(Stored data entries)
Start of Block

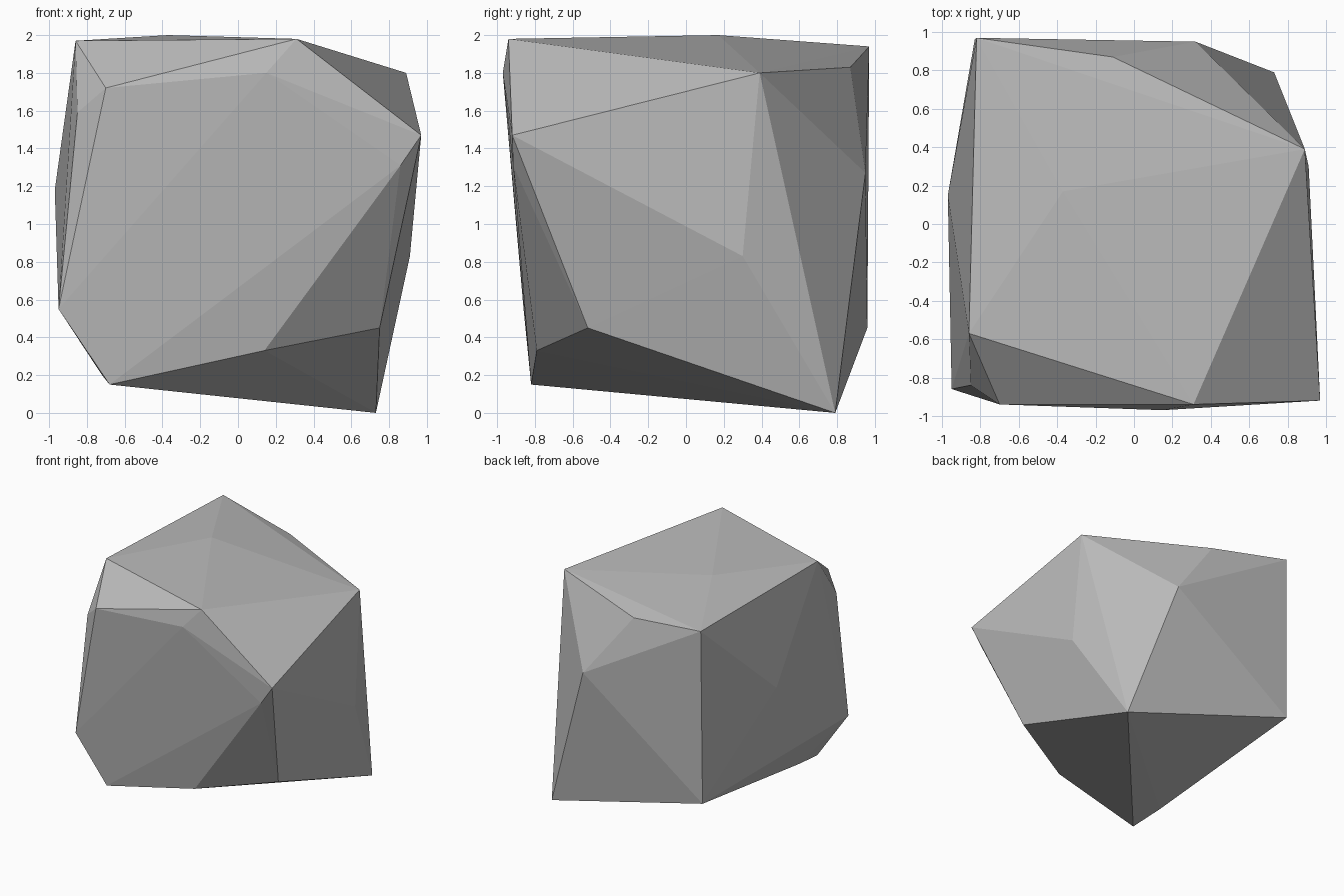
import bpy, bmesh

cube = bpy.data.objects.get("Cube")
if cube:
    bpy.data.objects.remove(cube, do_unlink=True)

# One plain stone colour
stone = bpy.data.materials.new("stone grey")
stone.use_nodes = True
colour = (0.5, 0.5, 0.5, 1.0)
stone.diffuse_color = colour
bsdf = next(n for n in stone.node_tree.nodes if n.type == 'BSDF_PRINCIPLED')
bsdf.inputs["Base Color"].default_value = colour
bsdf.inputs["Roughness"].default_value = 0.9

# Corners of the boulder, grouped by area
crown = [(-0.37, 0.17, 2.0), (0.31, -0.94, 1.98), (-0.86, -0.57, 1.97),
         (-0.82, 0.97, 1.94), (0.89, 0.39, 1.80), (-0.11, 0.87, 1.83)]
front_face = [(-0.70, -0.94, 1.72), (0.15, -0.97, 1.80), (0.97, -0.92, 1.47),
              (0.86, -0.915, 1.31), (-0.85, -0.84, 1.59), (-0.95, -0.86, 0.55)]
sides_and_back = [(0.91, 0.30, 0.83), (-0.97, 0.15, 1.18),
                  (0.32, 0.95, 1.27), (-0.83, 0.96, 0.45)]
base = [(0.73, 0.79, 0.0), (0.75, -0.52, 0.45), (0.14, -0.79, 0.33),
        (-0.68, -0.82, 0.15), (-0.72, -0.53, 0.20)]

# Wrap the corners in a faceted shell
bm = bmesh.new()
for p in crown + front_face + sides_and_back + base:
    bm.verts.new(p)
bmesh.ops.convex_hull(bm, input=bm.verts[:])
loose = [v for v in bm.verts if not v.link_faces]
bmesh.ops.delete(bm, geom=loose, context='VERTS')
bmesh.ops.recalc_face_normals(bm, faces=bm.faces[:])
mesh = bpy.data.meshes.new("boulder")
bm.to_mesh(mesh)
bm.free()
mesh.materials.append(stone)

boulder = bpy.data.objects.new("boulder", mesh)
bpy.context.scene.collection.objects.link(boulder)
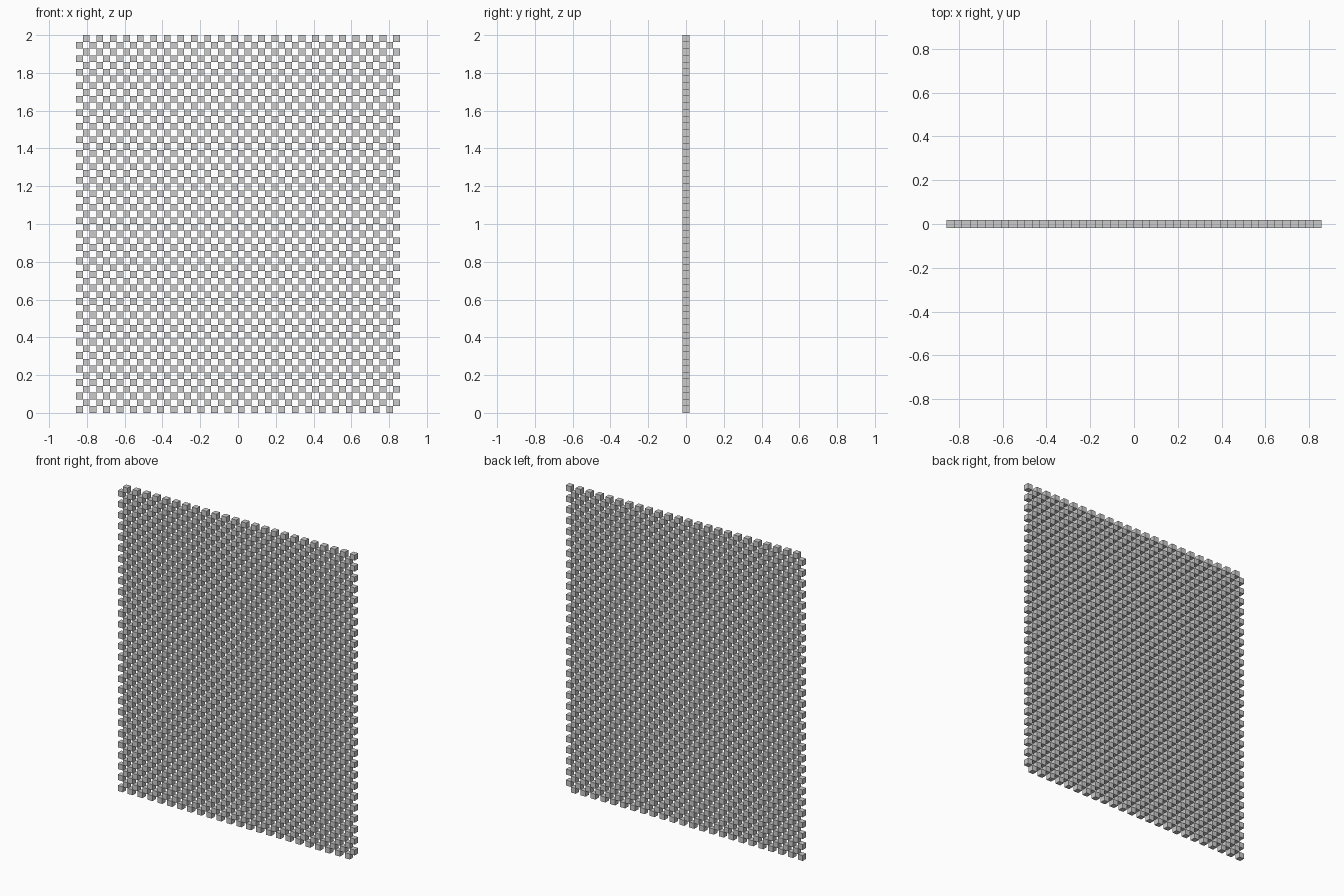
import bpy, bmesh
from mathutils import Matrix

if "Cube" in bpy.data.objects:
    bpy.data.objects.remove(bpy.data.objects["Cube"])

ROWS, COLS = 56, 48
S = 2.0 / ROWS  # cube edge

# Checkerboard screen of cubes touching along their edges
bm = bmesh.new()
for r in range(ROWS):
    for c in range(r % 2, COLS, 2):
        pos = ((c + 0.5 - COLS / 2) * S, 0, (r + 0.5) * S)
        bmesh.ops.create_cube(bm, size=S, matrix=Matrix.Translation(pos))

mesh = bpy.data.meshes.new("checker_screen")
bm.to_mesh(mesh)
bm.free()
bpy.context.collection.objects.link(bpy.data.objects.new("checker_screen", mesh))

End of Block

▶ **Instructions for the task**
Copy out all lines above holding "colour".

▶ **Solution for this problem**
# One plain stone colour
colour = (0.5, 0.5, 0.5, 1.0)
stone.diffuse_color = colour
bsdf.inputs["Base Color"].default_value = colour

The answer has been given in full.